|Funding for:||UK Students, EU Students|
|Funding amount:||Not Specified|
|Placed On:||27th August 2021|
|Closes:||25th August 2022|
Plastic pollution is one of the main environmental problems of our time. Due to mismanagement or inadequate recycling practices, up to 300 million tons of plastic end up annually in landfills or are discharged into ecosystems, posing potential threats to aquatic and terrestrial life. Once discharged to the environment, plastic waste undergoes degradation processes due to UV irradiation and mechanical abrasion, which produce an array of particles of widely varying size and shape. Among these, microplastic particles (MPs, size 0.1-5 mm) have been the focus of many recent studies focusing on their fate, transport, and environmental interactions. In contrast, nanoplastic particles (NPs), the smallest fraction of plastic debris (< 100 nm), have received far less attention. Unlike microplastics, NPs are able to interact with, damage, and translocate through, biological membranes, given their small size, heterogeneous morphology, and enhanced surface reactivity. Studies at different trophic levels have shown that NP exposure can result in disrupted cell function and cell death. However, the underlying toxicology of NPs remains poorly understood. The lack of fundamental understanding of nanoplastic biological interactions hinders the formulation of measures to mitigate NP environmental impact.

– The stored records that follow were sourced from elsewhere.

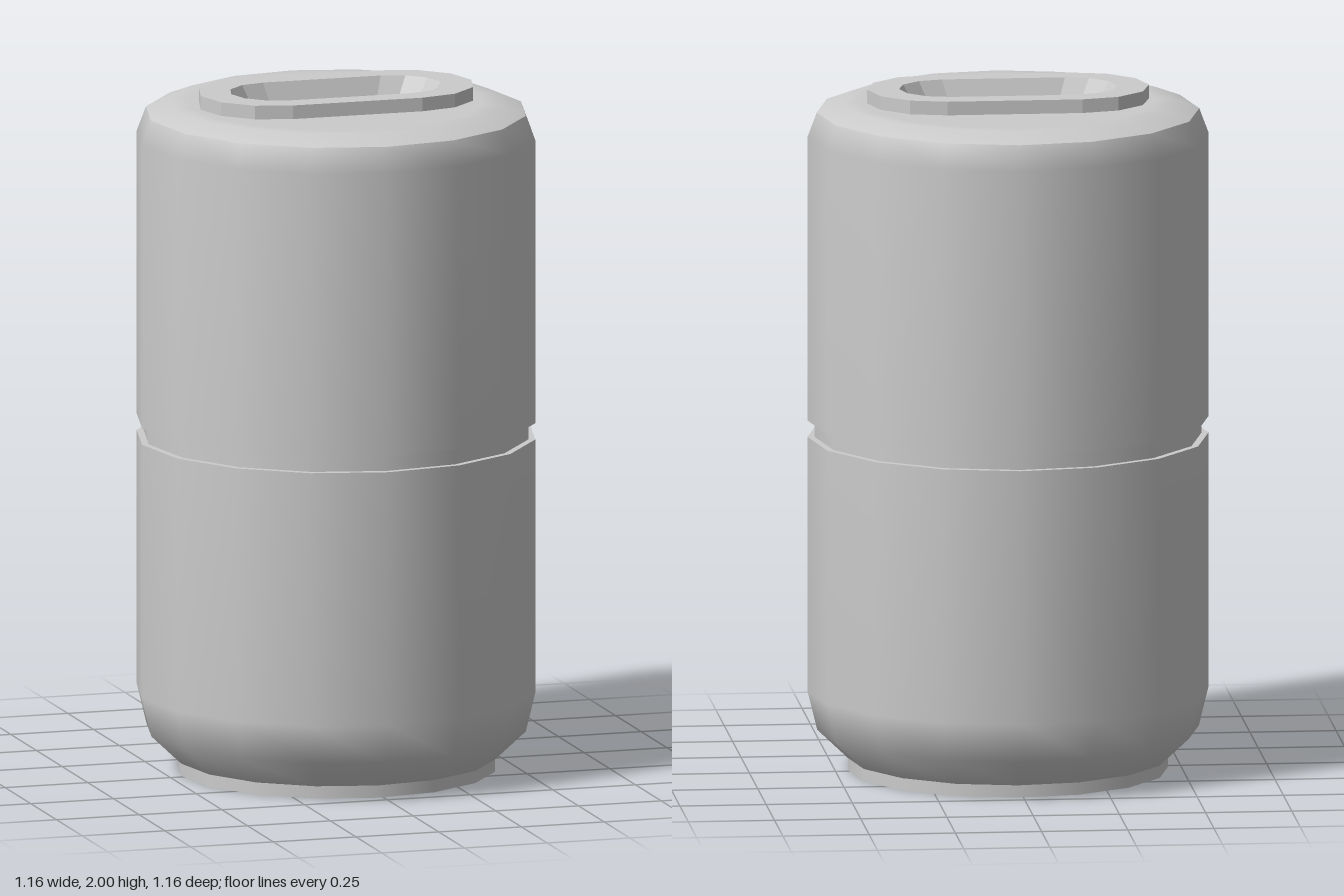
import * as THREE from 'three';

const SIDES = 16;
const TURN = -THREE.MathUtils.degToRad(2);
const material = new THREE.MeshStandardMaterial({ color: 0xcccccc });
const flatMaterial = new THREE.MeshStandardMaterial({ color: 0xcccccc, flatShading: true });

// One smooth surface of revolution; separate calls leave a sharp edge between them
function turned(name, profile) {
  const points = profile.map(([r, y]) => new THREE.Vector2(r, y));
  const mesh = new THREE.Mesh(new THREE.LatheGeometry(points, SIDES, TURN), material);
  mesh.name = name;
  return mesh;
}

// Stadium outline: two half circles of radius r, centred at x = +-c
function stadium(r, c) {
  const points = [];
  for (const end of [0, 1]) {
    for (let i = 0; i <= 6; i++) {
      const a = -Math.PI / 2 + end * Math.PI + (i / 6) * Math.PI;
      points.push(new THREE.Vector2((end ? -c : c) + r * Math.cos(a), r * Math.sin(a)));
    }
  }
  return points;
}

// Skin through stadium rings [r, c, y], with an optional floor on the last ring
function stadiumLoft(name, rings, floor) {
  const positions = [];
  const index = [];
  let n = 0;
  for (const [r, c, y] of rings) {
    const outline = stadium(r, c);
    n = outline.length;
    for (const p of outline) positions.push(p.x, y, -p.y);
  }
  for (let k = 0; k < rings.length - 1; k++) {
    for (let i = 0; i < n; i++) {
      const j = (i + 1) % n;
      const a = k * n + i, b = k * n + j;
      index.push(a, b, b + n, a, b + n, a + n);
    }
  }
  if (floor) {
    const base = (rings.length - 1) * n;
    for (let i = 1; i < n - 1; i++) index.push(base, base + i, base + i + 1);
  }
  const geometry = new THREE.BufferGeometry();
  geometry.setAttribute('position', new THREE.Float32BufferAttribute(positions, 3));
  geometry.setIndex(index);
  geometry.computeVertexNormals();
  const mesh = new THREE.Mesh(geometry, flatMaterial);
  mesh.name = name;
  return mesh;
}

export function createModel() {
  const group = new THREE.Group();
  group.name = 'canister';

  // Recessed foot ring
  const foot = new THREE.Group();
  foot.name = 'foot';
  foot.add(
    turned('footRecessFloor', [[0, 0.05], [0.347, 0.05]]),
    turned('footRecessWall', [[0.347, 0.05], [0.347, 0]]),
    turned('footUnderside', [[0.347, 0], [0.463, 0]]),
    turned('footWall', [[0.463, 0], [0.463, 0.036]])
  );

  // Lower half, groove and upper half
  const body = new THREE.Group();
  body.name = 'body';
  body.add(
    turned('lowerShell', [[0.463, 0.036], [0.552, 0.12], [0.58, 0.235], [0.58, 0.98]]),
    turned('grooveLowerLip', [[0.58, 0.98], [0.56, 0.98]]),
    turned('groove', [[0.56, 0.98], [0.56, 1.028]]),
    turned('grooveUpperLip', [[0.56, 1.028], [0.58, 1.028]]),
    turned('upperShell', [[0.58, 1.028], [0.58, 1.86], [0.553, 1.932]]),
    turned('topShoulder', [[0.553, 1.932], [0.48, 1.96], [0.43, 1.96]])
  );

  // Flat lid centre, cut out for the slot
  const lidShape = new THREE.Shape();
  const lidPoints = [];
  for (let i = 0; i < SIDES; i++) {
    const a = TURN + (i / SIDES) * Math.PI * 2;
    lidPoints.push(new THREE.Vector2(0.43 * Math.sin(a), -0.43 * Math.cos(a)));
  }
  lidShape.setFromPoints(lidPoints);
  lidShape.holes.push(new THREE.Path(stadium(0.16, 0.175)));
  const lidGeometry = new THREE.ShapeGeometry(lidShape);
  lidGeometry.rotateX(-Math.PI / 2);
  lidGeometry.translate(0, 1.96, 0);
  const lid = new THREE.Mesh(lidGeometry, material);
  lid.name = 'lid';
  body.add(lid);

  // Raised rim running into the sunken slot
  const rim = stadiumLoft('slotRim', [
    [0.213, 0.196, 1.96],
    [0.213, 0.196, 2],
    [0.138, 0.178, 2],
    [0.112, 0.153, 1.91],
  ], true);

  group.add(foot, body, rim);
  return group;
}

Studies with engineered nanomaterials (ENMs) such as nanocarbons and metal(-oxide) nanoparticles have revealed two paradigms to explain how nanoscale materials break down the bacterial cell membrane. First, membrane stress posits that short-range interactions (e.g., van der Waals, hydrogen bond, or hydrophobic interactions) between cell membrane constituents and the ENM may result in piercing of the cell membrane and the destructive extraction of phospholipids. An alternative explanation invokes the formation of reactive oxygen species (ROS) induced by the nanomaterial; oxidative stress ensues when ROS concentration exceeds that of cellular antioxidants, resulting in oxidation of the cell membrane. Certain ENMs may also directly oxidize the cell membrane without intervention of ROS. Recent experimental evidence suggests that both oxidative and membrane stress may be at play during cell inactivation derived from NP exposure; however, the dominant pathway and molecular level mechanisms have yet to be established. The paucity in our understanding of NP interactions at the nano-bio interface obscures the potential negative environmental impacts of this family of contaminants.
Specific Objectives. The overall objective of this PhD project is to elucidate the mechanisms underlying nanoplastic (NP) toxicity, by examining the extent to which membrane stress versus oxidative stress underlies the bactericidal activity of nanoscale plastics. Our studies will focus on bacterial cells, as bacteria form the base of trophic chains, and play key roles in nutrient cycling.
The objectives of this PhD research project are as follows:
Further information about the supervisor:
Further information about the assistant supervisor:
The University of Edinburgh is committed to equality of opportunity for all its staff and students, and promotes a culture of inclusivity. Please see details here: https://www.ed.ac.uk/equality-diversity
Applications will be reviewed on a continuing basis until the position is filled.
Type / Role: